Friday, January 13, 2012

K.I.S.S. Crane Fly Larva

Crane Flies are the largest of the dipteran family of insects and can be found everywhere.  There are about 14,000 distinct species all over the world.  Some common names are leather jackets, daddy-long-legs and skeeter eaters.

Many Crane Fly patterns imitate the larva.  Frank Sawyer’s Killer Bug and Walt Young's Walt's Worm are popular.  Depending on your location, Crane Fly larva will vary in size from ½ inch to 2 inches.

I’ve added a variation of a Crane pattern to my box, inspired by Sawyer and Young.  I file it under my Keep It Simple Stupid (K.I.S.S) rule.

I've written about finding a replacement to Chadwick's 477-wool.  My Rag Bug was a first attempt using rag wool from an old sweater to tie a killer bug variation.  Now I've found Patons Classic Wool Yarn (00229) Natural Mix in a local Michael’s craft store.  The color is just right, but I don't have a piece of Chadwick's 477 to compare it to.  (If you have any, I'd appreciate a small sample.)

Hook – TMC 2302
Size – 6-12
Thread – 6/0 Tan
Weight – .22 lead wire
Tentacles – Dun CDC
Body – Patons Classic Wool Natural Mix (00229)
Rib – .32 gauge Brown Parawire or Copper wire
Shell Back – Hairline 1/8" Clear Scud Back

Patons Classic Wool Natural Mix (00229)

Wrap lead wire to hook.
Bind down with thread.
Tie in CDC Tentacles.
Tie in wire, shell back and wool.
Wrap wool forward and secure.
Pull shell back over the top and secure.
Advance wire in open wraps to define segments.
Whip finish and cement head.


  1. Here in the U.K. Crane flies are terrestrial.
    They are also known as daddy long legs and all of the imitations here are dressed as dry and sinking daddy long legs.

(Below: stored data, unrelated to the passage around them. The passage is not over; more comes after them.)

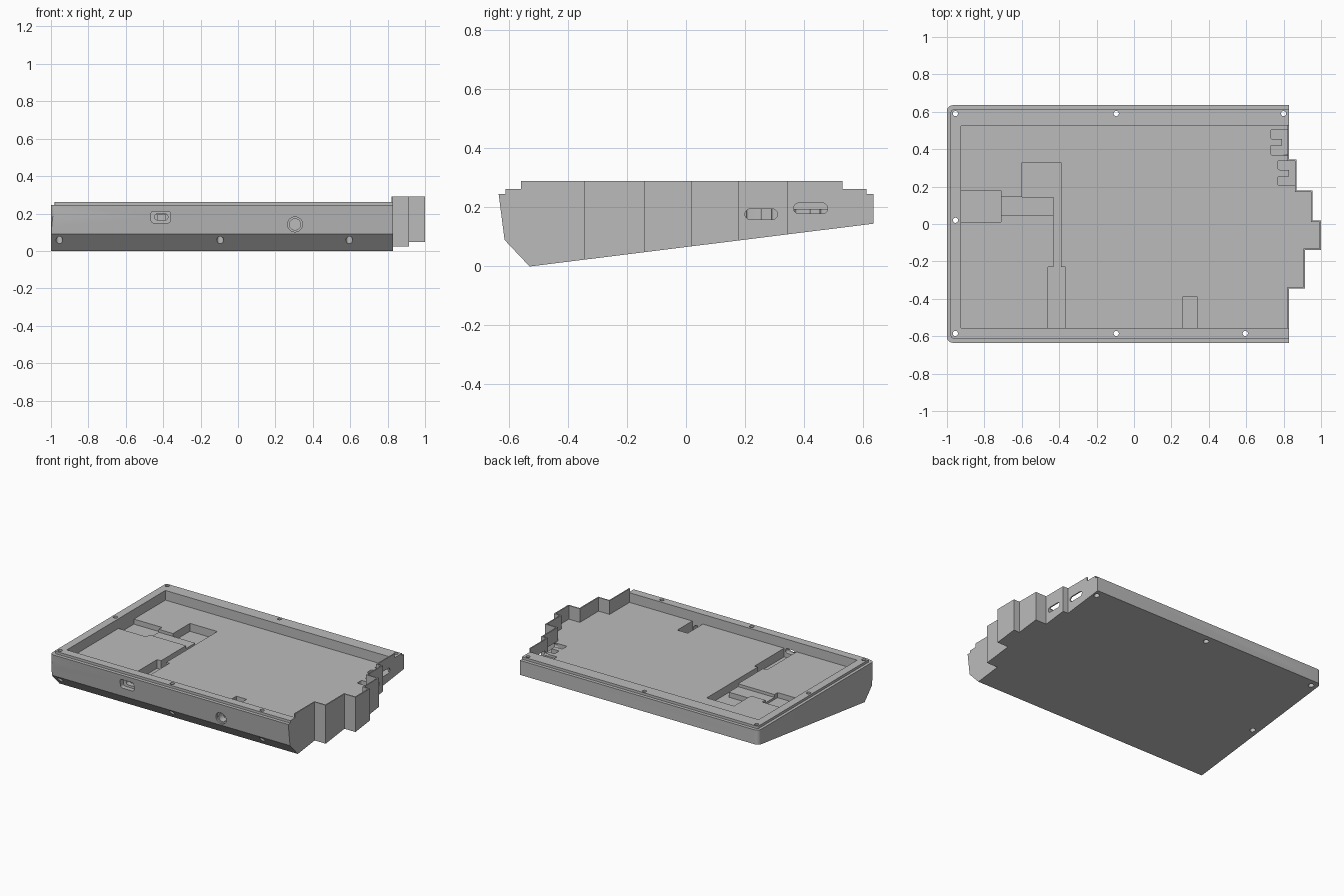
import bpy, bmesh, math
from mathutils import Matrix, Vector

if "Cube" in bpy.data.objects:
    bpy.data.objects.remove(bpy.data.objects["Cube"], do_unlink=True)

grey = bpy.data.materials.new("Matte grey")
grey.use_nodes = True
grey.diffuse_color = (0.5, 0.5, 0.5, 1)
grey.node_tree.nodes["Principled BSDF"].inputs["Base Color"].default_value = (0.5, 0.5, 0.5, 1)


def prism(name, points, lo, hi, axis="z"):
    """Extrude a closed outline along x, y or z."""
    place = {"x": lambda a, b, h: (h, a, b),
             "y": lambda a, b, h: (a, h, b),
             "z": lambda a, b, h: (a, b, h)}[axis]
    bm = bmesh.new()
    face = bm.faces.new([bm.verts.new(place(a, b, lo)) for a, b in points])
    out = bmesh.ops.extrude_face_region(bm, geom=[face])
    verts = [g for g in out["geom"] if isinstance(g, bmesh.types.BMVert)]
    bmesh.ops.translate(bm, verts=verts, vec=Vector(place(0, 0, hi - lo)))
    bmesh.ops.recalc_face_normals(bm, faces=bm.faces)
    mesh = bpy.data.meshes.new(name)
    bm.to_mesh(mesh)
    bm.free()
    mesh.materials.append(grey)
    obj = bpy.data.objects.new(name, mesh)
    bpy.context.collection.objects.link(obj)
    return obj


def rect(x0, x1, y0, y1):
    return [(x0, y0), (x1, y0), (x1, y1), (x0, y1)]


def rounded(x0, x1, y0, y1, r, left_only=False):
    corners = [(x0, y1, 90), (x0, y0, 180), (x1, y0, 270), (x1, y1, 0)]
    pts = []
    for x, y, start in corners:
        if left_only and x == x1:
            pts.append((x, y))
            continue
        cx = x + r if x == x0 else x - r
        cy = y + r if y == y0 else y - r
        for i in range(7):
            a = math.radians(start + i * 15)
            pts.append((cx + r * math.cos(a), cy + r * math.sin(a)))
    return pts


def circle(x, y, r, n=24):
    return [(x + r * math.cos(math.tau * i / n), y + r * math.sin(math.tau * i / n)) for i in range(n)]


def stepped(left, bottom, top, inset):
    """Plan outline with a staircase right-hand edge."""
    xs = [0.83, 0.87, 0.955, 1.0, 0.915, 0.83]
    breaks = [0.345 - inset, 0.18 - inset, 0.02 - inset, -0.14 + inset, -0.345 + inset]
    ys = [top] + breaks + [bottom]
    pts = [(left, bottom), (left, top)]
    for i, x in enumerate(xs):
        pts += [(x - inset, ys[i]), (x - inset, ys[i + 1])]
    return pts


def combine(target, other, operation):
    mod = target.modifiers.new("shape", "BOOLEAN")
    mod.operation, mod.solver, mod.object = operation, "EXACT", other
    bpy.context.view_layer.objects.active = target
    bpy.ops.object.modifier_apply(modifier=mod.name)
    bpy.data.objects.remove(other, do_unlink=True)


def cut(points, lo, hi, axis="z"):
    combine(case, prism("cutter", points, lo, hi, axis), "DIFFERENCE")


# Outer body, raised lip and taller stepped side
case = prism("keyboard_case", rounded(-1, 0.83, -0.635, 0.635, 0.03, True), -0.1, 0.245)
combine(case, prism("lip", rounded(-0.98, 0.83, -0.612, 0.612, 0.015, True), -0.1, 0.262), "UNION")
combine(case, prism("side", stepped(0.822, -0.56, 0.53, 0), -0.1, 0.29), "UNION")

# Wedge-shaped side profile with the chamfered front
wedge = [(-0.53, 0), (0.635, 0.145), (0.635, 0.4), (-0.655, 0.4), (-0.615, 0.09)]
combine(case, prism("wedge", wedge, -1.2, 1.2, "x"), "INTERSECT")

# Main tray
cut(stepped(-0.925, -0.555, 0.525, 0.008), 0.195, 0.4)

# Recesses in the tray floor
for x0, x1, y0, y1, floor in [
    (-0.925, -0.71, 0.01, 0.18, 0.16),
    (-0.72, -0.425, 0.045, 0.145, 0.175),
    (-0.6, -0.39, 0.145, 0.33, 0.14),
    (-0.43, -0.39, -0.24, 0.2, 0.14),
    (-0.46, -0.365, -0.555, -0.23, 0.135),
    (0.26, 0.34, -0.555, -0.39, 0.1),
]:
    cut(rect(x0, x1, y0, y1), floor, 0.23)

# Switch seats with fingers, and their slots through the side wall
for wall, y0, y1, z in [(0.83, 0.365, 0.48, 0.197), (0.87, 0.2, 0.31, 0.177)]:
    cut(rounded(y0, y1, z - 0.018, z + 0.018, 0.0175), wall - 0.03, wall + 0.02, "x")
    cut(rect(wall - 0.04, wall - 0.008, y0 + 0.01, y1 + 0.025), z - 0.018, 0.23)
    for y in (y0, y0 + 0.085):
        cut(rounded(wall - 0.1, wall - 0.008, y + 0.005, y + 0.055, 0.008), z - 0.018, 0.23)

# Front socket and round jack opening, each with an outer recess
cut(rounded(-0.465, -0.36, 0.15, 0.212, 0.015), -0.7, -0.59, "y")
cut(rounded(-0.445, -0.375, 0.165, 0.198, 0.015), -0.7, -0.54, "y")
cut(circle(0.305, 0.142, 0.04), -0.7, -0.605, "y")
cut(circle(0.305, 0.142, 0.03), -0.7, -0.54, "y")

# Screw holes, widened from below
for x, y in [(-0.955, 0.59), (-0.095, 0.59), (0.8, 0.59), (-0.955, 0.02),
             (-0.955, -0.585), (-0.095, -0.585), (0.595, -0.585)]:
    under = max(0.06, (y + 0.53) * 0.125)
    cut(circle(x, y, 0.014, 16), -0.2, 0.4)
    cut(circle(x, y, 0.018, 16), -0.2, under + 0.06)

# Smooth the round holes while keeping edges crisp
case.select_set(True)
bpy.context.view_layer.objects.active = case
bpy.ops.object.shade_smooth_by_angle(angle=math.radians(30))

Can you tell me the difference between the U.S. version and the U.K. flies.


    1. I found this old thread and saw that you never got an answer. You may have forgotten long ago that you asked it, but just in case you return one day, here it is: Crane flies are like mayflies, stoneflies, and caddis in that their larvae live in the water but their adults emerge into the air. You are describing the adult phase, whereas the "K.I.S.S." pattern that Lou describes here imitates the larval phase.

      More here:

    2. Thanks for the link. The larval stage is found in the bank as well as in the river.

  2. Nice pattern, thanks for sharing.


  3. Send me your postal address and I will send you a (very short) piece of Chadwicks 477 yarn. If you ever match it please let me know.

    Regular Rod

  4. Regular Rod, thank you. I'll send you along any yarn that matches. Cheers.

  5. Semperfli out of the U.K. Now has some yarn that matches the old yarn pretty close. They are a new company available in the US, as of Jan. 2016. Check them out and see if it will work for you.

    1. Juan,

      Thanks, I managed to get three skeins. More than enough.